It was no secret that Shivpal harboured chief ministerial ambitions and did not take too kindly to being overlooked.
The victory in the election had been attributed to Akhilesh’s youthful appeal. His promise of a changed Samajwadi Party found favour with an electorate that had grown wary of the lawlessness that marked the party’s earlier tenure (2002-2007).
Now with Assembly polls coming closer, Akhilesh is again intent on sprucing up the image of his government. As president of the UP unit of the party, he recently overturned a decision taken by his father on the merger of the Quami Ekta Dal [QED] with the Samajwadi Party.
The QED is a party based in eastern UP and has controversial connections. It is headed by ex-SP MP Afzal Ansari, the elder brother of ganster-politician Mukhtar Ansari, who is now in jail in connection with the murder of a BJP MLA.
The merger had been steered by Shivpal, and when the nephew publicly nixed the deal, he felt humiliated.
Akhilesh was adamant that the merger would have sullied the clean image of his government, something he had worked hard for. Before the 2012 elections, he had opposed the entry of crime-tainted politician D P Yadav into SP.

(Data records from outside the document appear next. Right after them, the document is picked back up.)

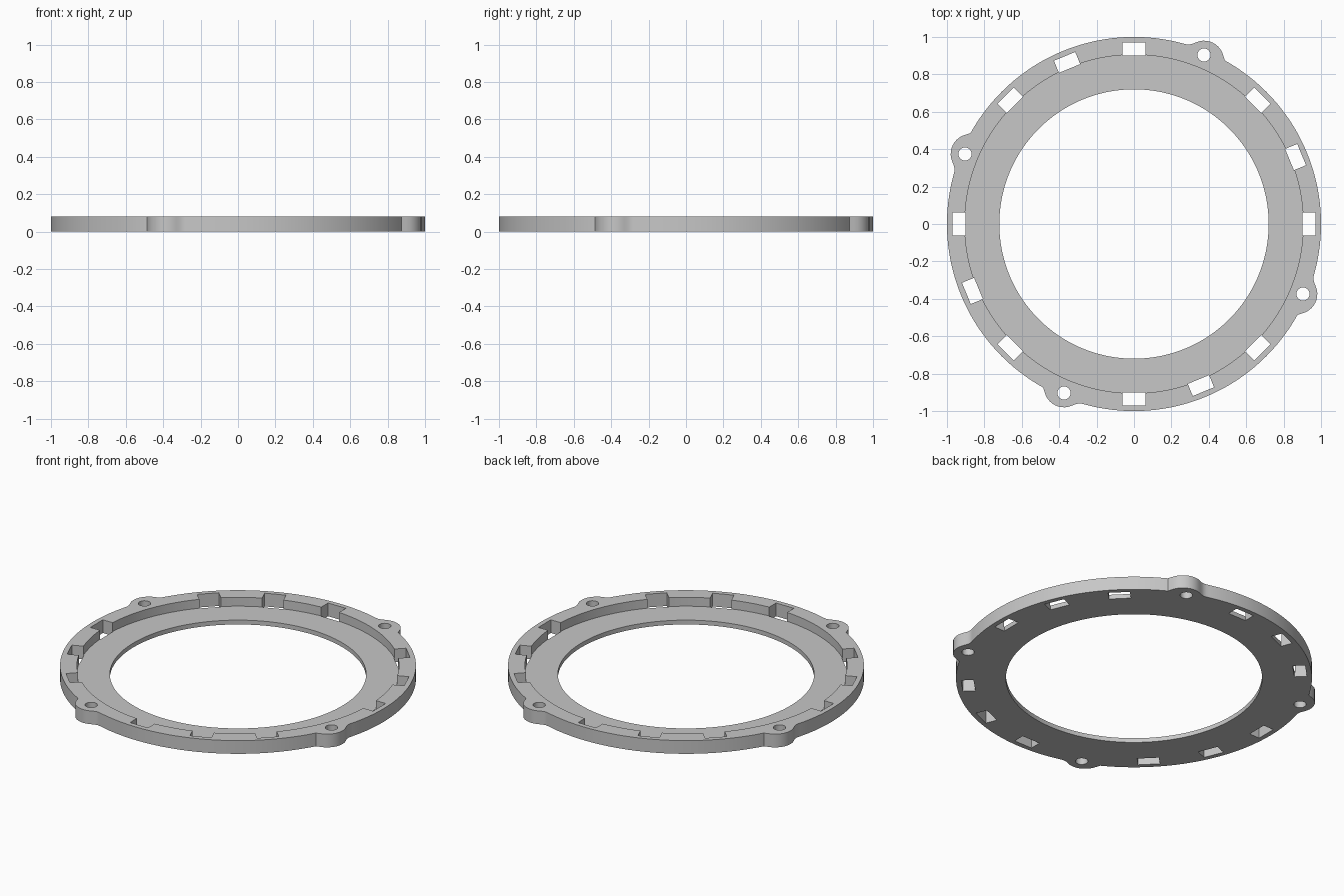
import bpy, bmesh, math
from mathutils import Matrix

if "Cube" in bpy.data.objects:
    bpy.data.objects.remove(bpy.data.objects["Cube"])

HEIGHT, FLOOR = 0.082, 0.027       # rim top, recessed floor
R_RIM, R_BORE = 0.905, 0.72        # recess wall, central opening
LUG_D, LUG_R, LUG_A = 0.95, 0.107, 66.8   # lug centre distance, radius, angle
SEG = 384

grey = bpy.data.materials.new("plain grey")
grey.diffuse_color = (0.57, 0.57, 0.57, 1)
grey.use_nodes = True
grey.node_tree.nodes["Principled BSDF"].inputs["Base Color"].default_value = grey.diffuse_color


def outer_radius(deg):
    """Unit circle with four lugs, each with a blended counter-clockwise side."""
    off = (deg - LUG_A + 45) % 90 - 45
    if 4.5 < off < 7.2:
        return 1 + 0.0236 * ((7.2 - off) / 2.7) ** 2
    a = math.radians(off)
    disc = LUG_R ** 2 - (LUG_D * math.sin(a)) ** 2
    if disc <= 0 or off >= 7.2:
        return 1.0
    return max(1.0, LUG_D * math.cos(a) + math.sqrt(disc))


def new_object(name, bm):
    bmesh.ops.recalc_face_normals(bm, faces=bm.faces)
    mesh = bpy.data.meshes.new(name)
    bm.to_mesh(mesh)
    bm.free()
    obj = bpy.data.objects.new(name, mesh)
    bpy.context.collection.objects.link(obj)
    return obj


# Ring body: stepped cross-section carried around the lugged outline
bm = bmesh.new()
sections = []
for i in range(SEG):
    deg = 360 * i / SEG
    c, s = math.cos(math.radians(deg)), math.sin(math.radians(deg))
    ro = outer_radius(deg)
    profile = [(ro, 0), (ro, HEIGHT), (R_RIM, HEIGHT),
               (R_RIM, FLOOR), (R_BORE, FLOOR), (R_BORE, 0)]
    sections.append([bm.verts.new((r * c, r * s, z)) for r, z in profile])
for i in range(SEG):
    a, b = sections[i], sections[(i + 1) % SEG]
    for j in range(6):
        k = (j + 1) % 6
        bm.faces.new((a[j], b[j], b[k], a[k]))
ring = new_object("mounting_ring", bm)
ring.data.materials.append(grey)

# Cutters: slots every 22.5 degrees, with a screw hole in place of every fourth
bm = bmesh.new()
for n in range(16):
    turn = Matrix.Rotation(math.radians(22.5 * n), 4, 'Z')
    if n % 4 == 3:
        bmesh.ops.create_cone(bm, cap_ends=True, segments=32, radius1=0.035,
                              radius2=0.035, depth=0.4,
                              matrix=turn @ Matrix.Translation((0.978, 0, 0)))
    else:
        size = Matrix.Diagonal((0.07, 0.123, 0.4, 1))
        bmesh.ops.create_cube(bm, size=1,
                              matrix=turn @ Matrix.Translation((0.935, 0, 0)) @ size)
cutters = new_object("slot_and_hole_cutters", bm)
cutters.hide_render = True

# Cut, then bake the result and drop the cutters
cut = ring.modifiers.new("cut", 'BOOLEAN')
cut.operation, cut.solver, cut.object = 'DIFFERENCE', 'EXACT', cutters
bpy.context.view_layer.update()
bpy.context.view_layer.objects.active = ring
ring.select_set(True)
bpy.ops.object.modifier_apply(modifier=cut.name)
bpy.data.objects.remove(cutters)
bpy.ops.object.shade_smooth_by_angle(angle=math.radians(30))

Mulayam too had begun to take the same line, ticking off some ministers for corruption and land-grabbing. This prompted the chief minister to sack two of them, mining minister Gayatri Prajapati and panchayati raj minister Raj Kishore Singh.
As in 2007, the taint of corruption began to stick to the Samajwadi Party government so much so that BJP president Amit Shah kept saying at public meetings that UP is being run by three-and-a-half CMs: Akhilesh, Shivpal and Mulayam besides Azam Khan.